** Opening Supplied material block **
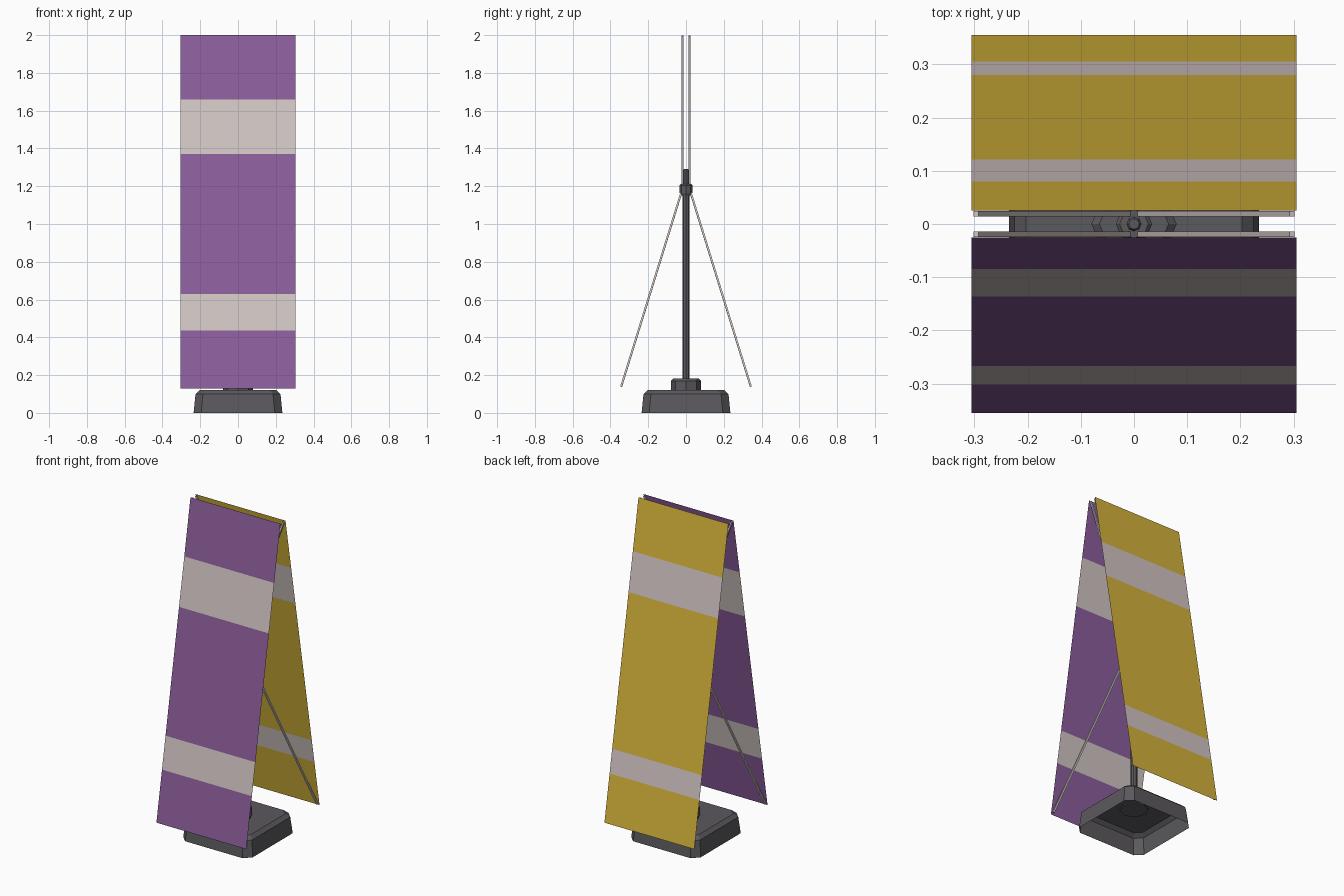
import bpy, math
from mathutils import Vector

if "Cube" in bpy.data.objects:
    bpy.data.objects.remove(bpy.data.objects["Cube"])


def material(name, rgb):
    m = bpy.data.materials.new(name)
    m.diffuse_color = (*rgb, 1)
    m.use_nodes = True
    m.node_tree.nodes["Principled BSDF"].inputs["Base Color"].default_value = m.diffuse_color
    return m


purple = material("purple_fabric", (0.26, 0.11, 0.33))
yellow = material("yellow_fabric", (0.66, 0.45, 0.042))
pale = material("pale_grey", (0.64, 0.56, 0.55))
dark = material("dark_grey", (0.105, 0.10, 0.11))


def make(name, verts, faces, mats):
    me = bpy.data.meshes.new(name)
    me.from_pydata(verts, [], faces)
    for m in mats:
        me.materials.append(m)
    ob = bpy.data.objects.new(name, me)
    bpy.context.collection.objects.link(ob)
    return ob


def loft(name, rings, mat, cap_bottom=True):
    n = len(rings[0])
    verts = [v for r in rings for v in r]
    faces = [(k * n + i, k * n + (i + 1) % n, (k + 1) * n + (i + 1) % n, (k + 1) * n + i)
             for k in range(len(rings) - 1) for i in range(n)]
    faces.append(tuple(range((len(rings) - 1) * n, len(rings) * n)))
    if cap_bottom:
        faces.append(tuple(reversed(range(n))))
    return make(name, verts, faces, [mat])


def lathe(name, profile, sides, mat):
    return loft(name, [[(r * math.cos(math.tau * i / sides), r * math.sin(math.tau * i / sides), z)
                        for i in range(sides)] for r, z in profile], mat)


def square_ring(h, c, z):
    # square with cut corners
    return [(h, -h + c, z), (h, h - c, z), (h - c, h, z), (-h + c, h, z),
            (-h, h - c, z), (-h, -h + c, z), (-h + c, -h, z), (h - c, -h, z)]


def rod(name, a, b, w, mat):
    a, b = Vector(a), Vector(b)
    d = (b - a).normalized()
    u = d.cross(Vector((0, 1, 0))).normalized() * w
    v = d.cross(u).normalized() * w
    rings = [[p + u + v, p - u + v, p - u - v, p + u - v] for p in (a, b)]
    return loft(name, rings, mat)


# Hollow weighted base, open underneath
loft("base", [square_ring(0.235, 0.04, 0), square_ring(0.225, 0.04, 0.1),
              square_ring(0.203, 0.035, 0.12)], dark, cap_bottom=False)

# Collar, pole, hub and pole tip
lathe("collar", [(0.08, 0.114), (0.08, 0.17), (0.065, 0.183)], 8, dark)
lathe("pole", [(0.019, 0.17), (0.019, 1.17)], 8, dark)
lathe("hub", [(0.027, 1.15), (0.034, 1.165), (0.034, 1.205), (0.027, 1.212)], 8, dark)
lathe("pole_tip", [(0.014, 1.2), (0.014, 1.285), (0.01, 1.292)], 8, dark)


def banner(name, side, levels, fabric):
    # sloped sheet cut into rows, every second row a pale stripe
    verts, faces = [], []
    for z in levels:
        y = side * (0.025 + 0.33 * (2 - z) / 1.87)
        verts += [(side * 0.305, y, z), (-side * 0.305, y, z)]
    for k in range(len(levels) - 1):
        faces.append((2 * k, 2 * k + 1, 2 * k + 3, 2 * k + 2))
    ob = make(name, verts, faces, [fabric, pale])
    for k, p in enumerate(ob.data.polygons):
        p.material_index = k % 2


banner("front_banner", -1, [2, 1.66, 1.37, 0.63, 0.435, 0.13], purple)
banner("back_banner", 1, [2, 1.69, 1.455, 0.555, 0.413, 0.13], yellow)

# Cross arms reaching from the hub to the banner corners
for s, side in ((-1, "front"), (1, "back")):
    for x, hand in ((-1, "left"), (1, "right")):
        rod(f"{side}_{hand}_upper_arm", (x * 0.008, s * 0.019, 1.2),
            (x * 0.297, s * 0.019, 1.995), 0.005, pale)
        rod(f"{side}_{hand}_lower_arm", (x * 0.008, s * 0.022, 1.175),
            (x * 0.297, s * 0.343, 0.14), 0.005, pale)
** Closing Supplied material block **
** Opening Supplied material block **
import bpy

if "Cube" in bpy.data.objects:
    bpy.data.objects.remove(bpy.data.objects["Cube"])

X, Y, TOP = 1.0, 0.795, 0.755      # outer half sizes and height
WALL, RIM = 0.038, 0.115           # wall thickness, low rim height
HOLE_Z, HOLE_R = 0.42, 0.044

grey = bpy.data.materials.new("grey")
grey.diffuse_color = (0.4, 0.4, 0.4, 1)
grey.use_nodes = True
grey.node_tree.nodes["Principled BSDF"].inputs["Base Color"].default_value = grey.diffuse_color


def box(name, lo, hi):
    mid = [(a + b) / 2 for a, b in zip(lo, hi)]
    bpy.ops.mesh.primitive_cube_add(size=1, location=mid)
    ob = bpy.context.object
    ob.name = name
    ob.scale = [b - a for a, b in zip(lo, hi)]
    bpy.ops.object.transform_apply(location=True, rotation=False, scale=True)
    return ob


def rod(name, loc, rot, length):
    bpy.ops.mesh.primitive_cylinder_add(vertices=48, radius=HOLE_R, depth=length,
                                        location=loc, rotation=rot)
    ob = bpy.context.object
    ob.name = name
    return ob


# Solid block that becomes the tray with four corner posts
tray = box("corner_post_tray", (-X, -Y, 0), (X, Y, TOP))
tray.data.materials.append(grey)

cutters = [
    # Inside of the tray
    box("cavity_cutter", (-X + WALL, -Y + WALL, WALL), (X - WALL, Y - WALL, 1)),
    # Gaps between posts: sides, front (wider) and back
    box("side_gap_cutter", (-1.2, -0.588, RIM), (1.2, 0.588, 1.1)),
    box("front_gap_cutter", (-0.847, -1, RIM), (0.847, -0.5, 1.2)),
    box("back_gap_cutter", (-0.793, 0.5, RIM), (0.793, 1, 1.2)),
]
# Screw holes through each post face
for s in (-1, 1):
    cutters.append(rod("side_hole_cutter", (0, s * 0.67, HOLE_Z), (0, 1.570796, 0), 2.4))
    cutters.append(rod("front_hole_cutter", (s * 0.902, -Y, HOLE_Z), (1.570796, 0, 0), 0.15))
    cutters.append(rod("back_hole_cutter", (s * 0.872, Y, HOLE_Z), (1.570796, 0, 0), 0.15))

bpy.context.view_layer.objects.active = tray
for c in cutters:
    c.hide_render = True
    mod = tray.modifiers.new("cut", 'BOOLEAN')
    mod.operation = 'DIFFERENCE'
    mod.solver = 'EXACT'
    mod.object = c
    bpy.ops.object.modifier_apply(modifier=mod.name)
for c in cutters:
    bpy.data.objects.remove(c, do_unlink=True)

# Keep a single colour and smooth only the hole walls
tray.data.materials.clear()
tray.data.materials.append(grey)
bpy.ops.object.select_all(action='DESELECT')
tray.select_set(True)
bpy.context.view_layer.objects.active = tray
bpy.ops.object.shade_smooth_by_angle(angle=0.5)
** Closing Supplied material block **
** Opening Supplied material block **
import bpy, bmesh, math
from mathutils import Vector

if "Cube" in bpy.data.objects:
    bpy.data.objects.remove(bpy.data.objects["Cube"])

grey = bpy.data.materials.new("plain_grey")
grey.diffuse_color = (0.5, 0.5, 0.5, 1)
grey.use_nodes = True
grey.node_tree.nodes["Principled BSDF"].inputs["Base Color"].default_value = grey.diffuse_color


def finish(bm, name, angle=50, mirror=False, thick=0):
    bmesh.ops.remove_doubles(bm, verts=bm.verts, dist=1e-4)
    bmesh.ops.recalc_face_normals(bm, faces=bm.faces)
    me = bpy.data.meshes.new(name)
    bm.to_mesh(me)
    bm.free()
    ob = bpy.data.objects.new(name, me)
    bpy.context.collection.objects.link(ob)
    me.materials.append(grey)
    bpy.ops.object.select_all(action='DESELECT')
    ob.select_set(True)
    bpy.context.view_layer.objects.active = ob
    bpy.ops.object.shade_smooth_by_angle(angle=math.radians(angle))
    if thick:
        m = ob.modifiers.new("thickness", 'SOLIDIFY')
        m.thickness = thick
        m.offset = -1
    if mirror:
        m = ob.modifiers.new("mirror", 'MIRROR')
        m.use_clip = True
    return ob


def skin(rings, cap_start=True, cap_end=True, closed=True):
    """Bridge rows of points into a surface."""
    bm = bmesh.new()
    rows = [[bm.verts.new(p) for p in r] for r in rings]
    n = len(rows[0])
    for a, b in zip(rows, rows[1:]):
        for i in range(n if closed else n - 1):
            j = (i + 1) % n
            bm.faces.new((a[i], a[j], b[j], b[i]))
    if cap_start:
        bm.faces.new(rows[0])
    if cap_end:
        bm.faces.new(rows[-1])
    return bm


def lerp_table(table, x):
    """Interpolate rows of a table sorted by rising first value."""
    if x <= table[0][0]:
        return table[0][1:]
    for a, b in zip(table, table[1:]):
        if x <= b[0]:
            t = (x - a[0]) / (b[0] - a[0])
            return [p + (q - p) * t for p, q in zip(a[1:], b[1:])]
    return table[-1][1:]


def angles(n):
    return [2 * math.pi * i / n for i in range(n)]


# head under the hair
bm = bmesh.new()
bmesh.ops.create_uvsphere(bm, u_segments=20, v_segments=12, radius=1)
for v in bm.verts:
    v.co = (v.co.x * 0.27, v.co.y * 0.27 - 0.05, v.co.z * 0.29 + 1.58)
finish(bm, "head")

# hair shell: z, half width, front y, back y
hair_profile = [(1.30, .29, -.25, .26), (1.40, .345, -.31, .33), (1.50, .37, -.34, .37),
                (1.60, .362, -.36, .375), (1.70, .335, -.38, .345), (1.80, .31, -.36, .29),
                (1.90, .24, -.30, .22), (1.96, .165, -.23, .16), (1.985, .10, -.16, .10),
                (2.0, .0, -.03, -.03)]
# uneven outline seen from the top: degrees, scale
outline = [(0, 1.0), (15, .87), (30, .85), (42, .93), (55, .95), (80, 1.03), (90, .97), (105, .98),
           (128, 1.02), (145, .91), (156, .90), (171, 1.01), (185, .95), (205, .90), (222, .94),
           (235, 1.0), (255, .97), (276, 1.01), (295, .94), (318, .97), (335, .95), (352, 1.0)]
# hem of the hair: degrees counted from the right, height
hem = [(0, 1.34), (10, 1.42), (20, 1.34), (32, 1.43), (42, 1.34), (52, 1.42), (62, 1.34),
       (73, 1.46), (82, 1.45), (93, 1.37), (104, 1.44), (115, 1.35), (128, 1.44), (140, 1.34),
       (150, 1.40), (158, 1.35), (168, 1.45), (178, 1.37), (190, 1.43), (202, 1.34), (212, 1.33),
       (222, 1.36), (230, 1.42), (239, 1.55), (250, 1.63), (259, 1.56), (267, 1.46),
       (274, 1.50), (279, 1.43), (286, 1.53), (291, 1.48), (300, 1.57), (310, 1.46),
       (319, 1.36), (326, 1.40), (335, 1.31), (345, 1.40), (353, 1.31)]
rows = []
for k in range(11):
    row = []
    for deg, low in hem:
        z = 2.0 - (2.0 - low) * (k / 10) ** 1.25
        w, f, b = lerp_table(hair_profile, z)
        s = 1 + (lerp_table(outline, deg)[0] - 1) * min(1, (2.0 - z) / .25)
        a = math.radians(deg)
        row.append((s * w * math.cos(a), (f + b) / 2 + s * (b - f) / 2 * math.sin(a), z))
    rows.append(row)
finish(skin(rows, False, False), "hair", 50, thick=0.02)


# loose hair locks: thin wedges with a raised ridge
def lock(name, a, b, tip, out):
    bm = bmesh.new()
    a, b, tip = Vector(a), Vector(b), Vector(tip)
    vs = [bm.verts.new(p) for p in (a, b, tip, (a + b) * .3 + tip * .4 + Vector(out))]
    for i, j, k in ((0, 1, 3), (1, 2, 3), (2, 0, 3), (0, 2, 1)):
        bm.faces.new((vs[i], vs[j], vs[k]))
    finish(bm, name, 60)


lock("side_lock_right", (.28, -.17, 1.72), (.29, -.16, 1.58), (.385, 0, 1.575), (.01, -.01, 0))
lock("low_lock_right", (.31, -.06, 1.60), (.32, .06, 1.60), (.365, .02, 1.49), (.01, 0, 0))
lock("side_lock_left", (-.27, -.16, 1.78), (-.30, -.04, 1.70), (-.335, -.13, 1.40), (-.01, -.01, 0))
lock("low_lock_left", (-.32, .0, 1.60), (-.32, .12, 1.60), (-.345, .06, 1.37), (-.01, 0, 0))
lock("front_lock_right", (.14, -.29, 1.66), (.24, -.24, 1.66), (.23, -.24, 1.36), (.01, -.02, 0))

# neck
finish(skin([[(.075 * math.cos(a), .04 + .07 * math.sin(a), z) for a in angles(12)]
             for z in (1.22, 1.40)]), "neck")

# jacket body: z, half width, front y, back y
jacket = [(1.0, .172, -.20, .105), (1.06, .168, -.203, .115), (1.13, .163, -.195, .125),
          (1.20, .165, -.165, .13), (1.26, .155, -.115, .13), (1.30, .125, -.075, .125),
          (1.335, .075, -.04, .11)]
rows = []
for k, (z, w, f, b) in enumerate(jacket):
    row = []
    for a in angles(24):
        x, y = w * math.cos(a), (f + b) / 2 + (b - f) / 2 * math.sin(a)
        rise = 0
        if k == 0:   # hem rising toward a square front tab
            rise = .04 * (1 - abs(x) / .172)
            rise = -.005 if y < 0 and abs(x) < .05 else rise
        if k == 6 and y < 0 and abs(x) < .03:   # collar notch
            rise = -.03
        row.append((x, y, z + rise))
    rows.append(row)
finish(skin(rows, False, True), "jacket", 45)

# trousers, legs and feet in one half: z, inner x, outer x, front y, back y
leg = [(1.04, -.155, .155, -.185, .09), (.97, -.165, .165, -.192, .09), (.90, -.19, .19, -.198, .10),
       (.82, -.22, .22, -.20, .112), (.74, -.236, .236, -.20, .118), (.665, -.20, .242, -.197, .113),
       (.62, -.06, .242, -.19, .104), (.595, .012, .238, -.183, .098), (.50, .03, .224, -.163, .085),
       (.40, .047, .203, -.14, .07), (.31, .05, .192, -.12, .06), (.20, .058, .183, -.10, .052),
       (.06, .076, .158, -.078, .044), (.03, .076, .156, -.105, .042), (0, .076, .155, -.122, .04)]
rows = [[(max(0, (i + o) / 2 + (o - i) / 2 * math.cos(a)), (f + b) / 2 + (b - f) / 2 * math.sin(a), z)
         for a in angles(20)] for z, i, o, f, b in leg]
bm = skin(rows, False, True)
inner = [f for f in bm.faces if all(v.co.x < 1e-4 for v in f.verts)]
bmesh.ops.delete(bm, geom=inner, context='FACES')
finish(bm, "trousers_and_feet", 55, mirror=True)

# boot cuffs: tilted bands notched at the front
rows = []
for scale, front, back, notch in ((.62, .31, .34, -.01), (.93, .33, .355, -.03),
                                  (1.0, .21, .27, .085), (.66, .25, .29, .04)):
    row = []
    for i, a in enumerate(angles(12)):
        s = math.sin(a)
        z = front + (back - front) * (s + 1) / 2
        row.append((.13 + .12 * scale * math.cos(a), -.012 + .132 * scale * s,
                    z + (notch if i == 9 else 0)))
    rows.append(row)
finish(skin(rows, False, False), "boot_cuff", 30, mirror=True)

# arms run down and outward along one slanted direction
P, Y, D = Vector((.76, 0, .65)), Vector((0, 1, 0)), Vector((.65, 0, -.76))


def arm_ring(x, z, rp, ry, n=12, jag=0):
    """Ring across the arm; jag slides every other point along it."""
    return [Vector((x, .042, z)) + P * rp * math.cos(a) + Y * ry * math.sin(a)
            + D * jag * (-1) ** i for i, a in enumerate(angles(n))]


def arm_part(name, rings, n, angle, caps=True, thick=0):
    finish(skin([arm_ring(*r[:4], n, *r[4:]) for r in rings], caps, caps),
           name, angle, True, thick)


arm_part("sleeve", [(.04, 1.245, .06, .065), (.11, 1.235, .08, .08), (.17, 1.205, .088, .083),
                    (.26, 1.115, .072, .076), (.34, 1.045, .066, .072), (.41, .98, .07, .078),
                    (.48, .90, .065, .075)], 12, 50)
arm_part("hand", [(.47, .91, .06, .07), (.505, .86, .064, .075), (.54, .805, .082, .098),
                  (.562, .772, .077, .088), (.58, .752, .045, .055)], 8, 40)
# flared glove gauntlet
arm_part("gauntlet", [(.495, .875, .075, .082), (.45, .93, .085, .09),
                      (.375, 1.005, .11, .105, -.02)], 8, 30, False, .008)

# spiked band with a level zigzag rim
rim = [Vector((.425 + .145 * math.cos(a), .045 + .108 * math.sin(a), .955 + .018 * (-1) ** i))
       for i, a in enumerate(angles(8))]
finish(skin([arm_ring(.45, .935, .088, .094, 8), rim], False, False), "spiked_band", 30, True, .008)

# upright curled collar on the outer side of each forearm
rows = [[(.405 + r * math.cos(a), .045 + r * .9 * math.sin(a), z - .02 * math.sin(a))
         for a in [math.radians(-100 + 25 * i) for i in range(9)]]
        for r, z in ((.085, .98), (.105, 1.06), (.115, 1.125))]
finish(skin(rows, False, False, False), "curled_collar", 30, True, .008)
** Closing Supplied material block **
Action item
Would you output, from the records above, exactly the run of lines that starts at the line containing "# square with cut corners" and ends at the line containing "v = d.cross(u).normalized() * w", and only that run?

Answer section
    # square with cut corners
    return [(h, -h + c, z), (h, h - c, z), (h - c, h, z), (-h + c, h, z),
            (-h, h - c, z), (-h, -h + c, z), (-h + c, -h, z), (h - c, -h, z)]


def rod(name, a, b, w, mat):
    a, b = Vector(a), Vector(b)
    d = (b - a).normalized()
    u = d.cross(Vector((0, 1, 0))).normalized() * w
    v = d.cross(u).normalized() * w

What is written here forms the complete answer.